9. Brush the carpet first
Another great tip to get rid of annoying bits is to brush the carpet with a stiff nylon brush. This will agitate the carpet fibers, making it easier to remove the bits with a vacuum cleaner. Be careful not to rub too hard, however, as this could damage the upholstery and lead to fraying.
10. Use compressed air to deodorise your vents
If your car no longer has that new car scent, and you’ve tried a range of air freshening products without success, use a can of compressed air to give the vents a quick blast. Dust, dirt and moisture can build up on the inside of air vents, causing stale odors to circulate through the cabin whenever they’re in use. Compressed air will remove the offending muck, grime and bacteria, giving your car a fresher, more neutral smell.
11. Always wash your car when the bodywork is cool and out of direct sunlight – water evaporates faster on hot cars which can leave water marks.

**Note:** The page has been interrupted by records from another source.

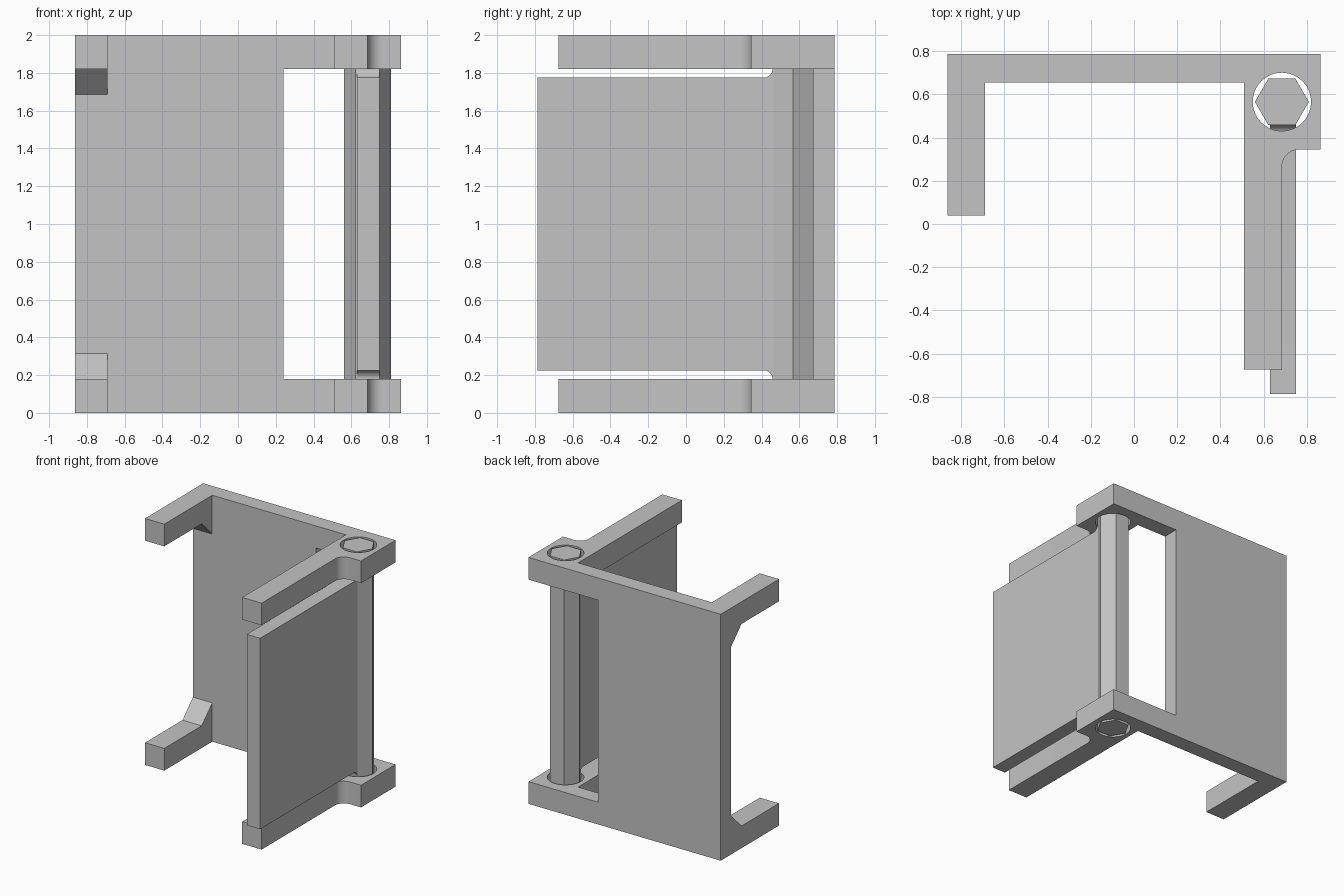
import bpy, bmesh, math
from mathutils import Vector

cube = bpy.data.objects.get("Cube")
if cube:
    bpy.data.objects.remove(cube, do_unlink=True)

grey = bpy.data.materials.new("light_grey")
grey.use_nodes = True
colour = (0.55, 0.55, 0.55, 1)
grey.diffuse_color = colour
grey.node_tree.nodes["Principled BSDF"].inputs["Base Color"].default_value = colour


def prism(name, outline, axis, start, end):
    """Extrude a closed outline along x (points are y, z) or z (points are x, y)."""
    place = (lambda a, b: (start, a, b)) if axis == "x" else (lambda a, b: (a, b, start))
    push = Vector((end - start, 0, 0)) if axis == "x" else Vector((0, 0, end - start))
    bm = bmesh.new()
    face = bm.faces.new([bm.verts.new(place(a, b)) for a, b in outline])
    top = bmesh.ops.extrude_face_region(bm, geom=[face])["geom"]
    bmesh.ops.translate(bm, vec=push, verts=[v for v in top if isinstance(v, bmesh.types.BMVert)])
    bmesh.ops.recalc_face_normals(bm, faces=bm.faces)
    mesh = bpy.data.meshes.new(name)
    bm.to_mesh(mesh)
    bm.free()
    obj = bpy.data.objects.new(name, mesh)
    mesh.materials.append(grey)
    bpy.context.collection.objects.link(obj)
    return obj


def arc(cx, cy, r, a0, a1, n):
    angles = [math.radians(a0 + (a1 - a0) * i / n) for i in range(n + 1)]
    return [(cx + r * math.cos(a), cy + r * math.sin(a)) for a in angles]


def combine(obj, tool, operation):
    """Apply a boolean and discard the tool."""
    mod = obj.modifiers.new("combine", "BOOLEAN")
    mod.object, mod.operation, mod.solver = tool, operation, "EXACT"
    bpy.ops.object.select_all(action="DESELECT")
    bpy.context.view_layer.objects.active = obj
    obj.select_set(True)
    bpy.ops.object.modifier_apply(modifier=mod.name)
    bpy.data.objects.remove(tool, do_unlink=True)


SIDE, BACK, WALL = 0.863, 0.787, 0.655      # outer side, back and inner wall
LOW, HIGH = 0.18, 1.82                      # rail thickness at bottom and top
PIN = (0.685, 0.566)                        # hinge axis

# Bracket: U-shaped plan with a hinge boss and a filleted right arm
plan = [(-SIDE, BACK), (-SIDE, 0.04), (-0.69, 0.04), (-0.69, WALL), (0.51, WALL),
        (0.51, -0.675), (0.685, -0.675)]
plan += arc(0.765, 0.265, 0.08, 180, 90, 10)
plan += [(SIDE, 0.345), (SIDE, BACK)]
bracket = prism("bracket", plan, "z", 0, 2)

# Hinge-side opening, gap between the left arms with gussets, and pin holes
opening = [(-1, LOW), (1, LOW), (1, HIGH), (-1, HIGH)]
combine(bracket, prism("opening_cutter", opening, "x", 0.24, 1), "DIFFERENCE")
gap = [(-1, LOW), (0.52, LOW), (WALL, 0.315), (WALL, 1.685), (0.52, HIGH), (-1, HIGH)]
combine(bracket, prism("gap_cutter", gap, "x", -1, -0.6), "DIFFERENCE")
hole = arc(*PIN, 0.135, 0, 360, 48)[:-1]
combine(bracket, prism("hole_cutter", hole, "z", -0.1, 2.1), "DIFFERENCE")

# Door: hexagonal hinge pin with a leaf flaring into it
door = prism("hinged_door", arc(*PIN, 0.125, 0, 360, 6)[:-1], "z", 0, 2)
front = PIN[1] - 0.125 * math.cos(math.pi / 6)
lower = arc(front - 0.045, LOW, 0.045, 90, 0, 8)
upper = [(y, 2 - z) for y, z in reversed(lower)]
leaf = [(-BACK, 0.225)] + lower + [(0.52, LOW), (0.52, HIGH)] + upper + [(-BACK, 1.775)]
combine(door, prism("leaf", leaf, "x", 0.63, 0.75), "UNION")

# Smooth the fillets and holes, keep edges sharp
for obj in (bracket, door):
    bpy.ops.object.select_all(action="DESELECT")
    bpy.context.view_layer.objects.active = obj
    obj.select_set(True)
    bpy.ops.object.shade_smooth_by_angle(angle=math.radians(30))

12. Always dress your tires last as tire dressings often contain silicone, which you don’t want on bodywork when you wax it.
13. When washing a car, remember to clean the door, boot, and bonnet shuts as dirt and water can gather there and then dribble out over clean exteriorbodywork.
14. When drying a car, use an absorbent microfiber towel as older style chamois leathers can mark paintwork, and use a light misting of quick detailer to help prevent watermarks.
15. When washing a car, use two buckets, one with shampoo and one without. This avoids putting dirty water back on to the car. Fifteen liters or more buckets are recommended, ideally with anti-grit grates in the bottom